#### [Task instructions]
Repeat the records exactly, minus the pictures.

#### [Given information]
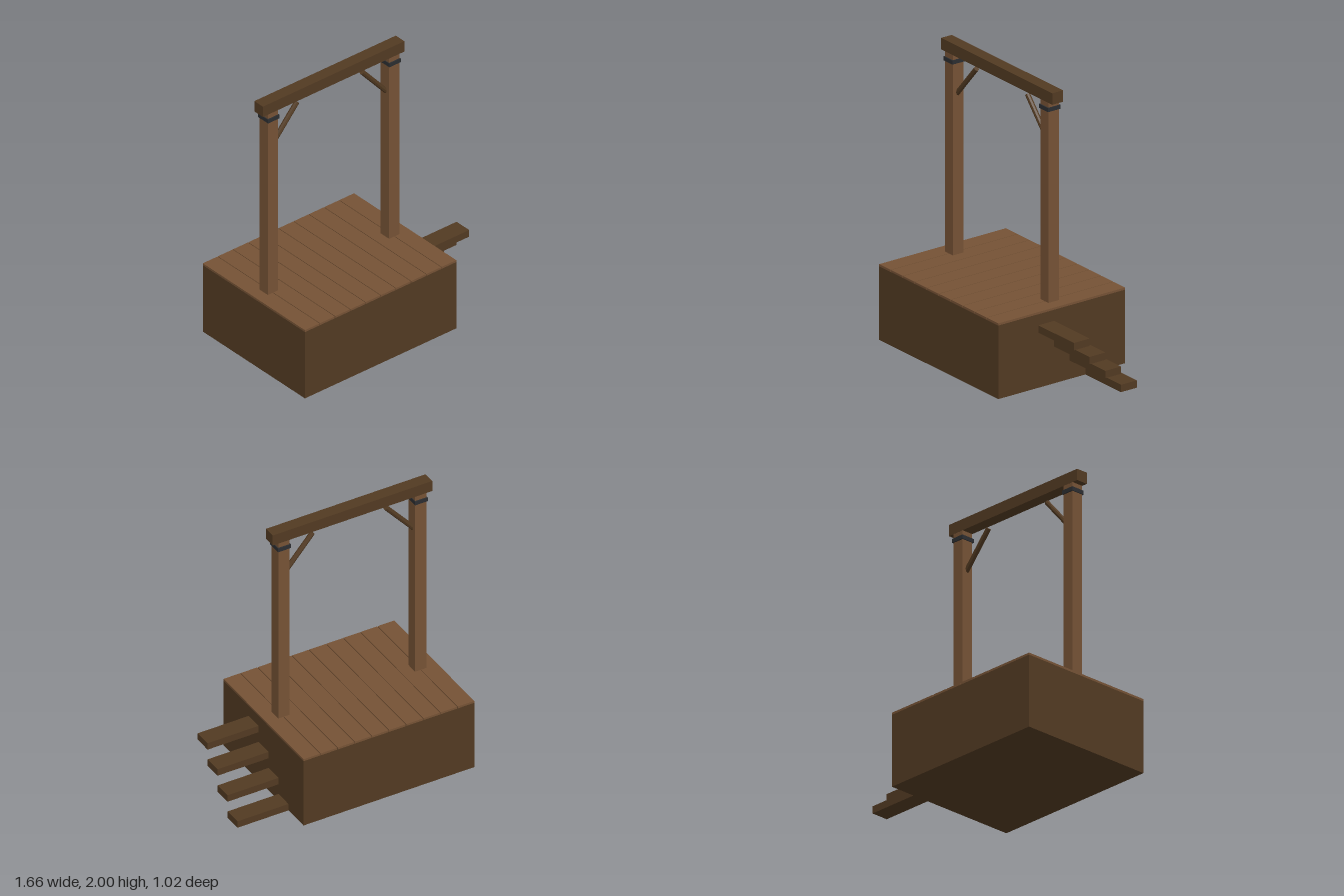
import * as THREE from 'three';

export function createModel() {
  const model = new THREE.Group();
  const plankWood = new THREE.MeshStandardMaterial({ name: 'plankWood', color: 0x755235 });
  const darkWood = new THREE.MeshStandardMaterial({ name: 'darkWood', color: 0x523a22 });
  const iron = new THREE.MeshStandardMaterial({ name: 'iron', color: 0x2b2d30 });

  // Box given by its lower and upper limits on each axis
  function box(name, material, [x0, x1], [y0, y1], [z0, z1]) {
    const mesh = new THREE.Mesh(new THREE.BoxGeometry(x1 - x0, y1 - y0, z1 - z0), material);
    mesh.position.set((x0 + x1) / 2, (y0 + y1) / 2, (z0 + z1) / 2);
    mesh.name = name;
    model.add(mesh);
  }

  // Platform body with a floor of ten planks
  const left = -0.83, right = 0.445, depth = 0.512, count = 10, gap = 0.005;
  box('platformBase', darkWood, [left, right], [0, 0.512], [-depth, depth]);
  const pitch = (right - left + gap) / count;
  for (let i = 0; i < count; i++) {
    const x = left + i * pitch;
    box('floorPlank', plankWood, [x, x + pitch - gap], [0.512, 0.527], [-depth, depth]);
  }

  // Floating steps, rising towards the front
  for (let i = 0; i < 4; i++) {
    const y = i * 0.128, z = -0.319 + i * 0.127;
    box('step', darkWood, [right, 0.826], [y, y + 0.051], [z, z + 0.127]);
  }

  // Posts with iron bands and diagonal braces
  const middle = -0.194, span = 0.511;
  for (const side of [-1, 1]) {
    const x = middle + side * span;
    box('post', plankWood, [x - 0.0425, x + 0.0425], [0.52, 1.921], [-0.0425, 0.0425]);
    box('ironBand', iron, [x - 0.048, x + 0.048], [1.858, 1.886], [-0.051, 0.051]);

    const top = new THREE.Vector3(x - side * 0.238, 1.88, 0);
    const bottom = new THREE.Vector3(x - side * 0.026, 1.638, 0);
    const direction = top.clone().sub(bottom);
    const geometry = new THREE.CylinderGeometry(0.0175, 0.0175, direction.length(), 8).toNonIndexed();
    geometry.computeVertexNormals();
    const brace = new THREE.Mesh(geometry, darkWood);
    brace.name = 'brace';
    brace.position.copy(top).add(bottom).multiplyScalar(0.5);
    brace.quaternion.setFromUnitVectors(new THREE.Vector3(0, 1, 0), direction.normalize());
    model.add(brace);
  }

  // Crossbeam
  box('crossbeam', darkWood, [-0.79, 0.402], [1.92, 2], [-0.043, 0.043]);

  return model;
}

#### [Problem solution]
import * as THREE from 'three';

export function createModel() {
  const model = new THREE.Group();
  const plankWood = new THREE.MeshStandardMaterial({ name: 'plankWood', color: 0x755235 });
  const darkWood = new THREE.MeshStandardMaterial({ name: 'darkWood', color: 0x523a22 });
  const iron = new THREE.MeshStandardMaterial({ name: 'iron', color: 0x2b2d30 });

  // Box given by its lower and upper limits on each axis
  function box(name, material, [x0, x1], [y0, y1], [z0, z1]) {
    const mesh = new THREE.Mesh(new THREE.BoxGeometry(x1 - x0, y1 - y0, z1 - z0), material);
    mesh.position.set((x0 + x1) / 2, (y0 + y1) / 2, (z0 + z1) / 2);
    mesh.name = name;
    model.add(mesh);
  }

  // Platform body with a floor of ten planks
  const left = -0.83, right = 0.445, depth = 0.512, count = 10, gap = 0.005;
  box('platformBase', darkWood, [left, right], [0, 0.512], [-depth, depth]);
  const pitch = (right - left + gap) / count;
  for (let i = 0; i < count; i++) {
    const x = left + i * pitch;
    box('floorPlank', plankWood, [x, x + pitch - gap], [0.512, 0.527], [-depth, depth]);
  }

  // Floating steps, rising towards the front
  for (let i = 0; i < 4; i++) {
    const y = i * 0.128, z = -0.319 + i * 0.127;
    box('step', darkWood, [right, 0.826], [y, y + 0.051], [z, z + 0.127]);
  }

  // Posts with iron bands and diagonal braces
  const middle = -0.194, span = 0.511;
  for (const side of [-1, 1]) {
    const x = middle + side * span;
    box('post', plankWood, [x - 0.0425, x + 0.0425], [0.52, 1.921], [-0.0425, 0.0425]);
    box('ironBand', iron, [x - 0.048, x + 0.048], [1.858, 1.886], [-0.051, 0.051]);

    const top = new THREE.Vector3(x - side * 0.238, 1.88, 0);
    const bottom = new THREE.Vector3(x - side * 0.026, 1.638, 0);
    const direction = top.clone().sub(bottom);
    const geometry = new THREE.CylinderGeometry(0.0175, 0.0175, direction.length(), 8).toNonIndexed();
    geometry.computeVertexNormals();
    const brace = new THREE.Mesh(geometry, darkWood);
    brace.name = 'brace';
    brace.position.copy(top).add(bottom).multiplyScalar(0.5);
    brace.quaternion.setFromUnitVectors(new THREE.Vector3(0, 1, 0), direction.normalize());
    model.add(brace);
  }

  // Crossbeam
  box('crossbeam', darkWood, [-0.79, 0.402], [1.92, 2], [-0.043, 0.043]);

  return model;
}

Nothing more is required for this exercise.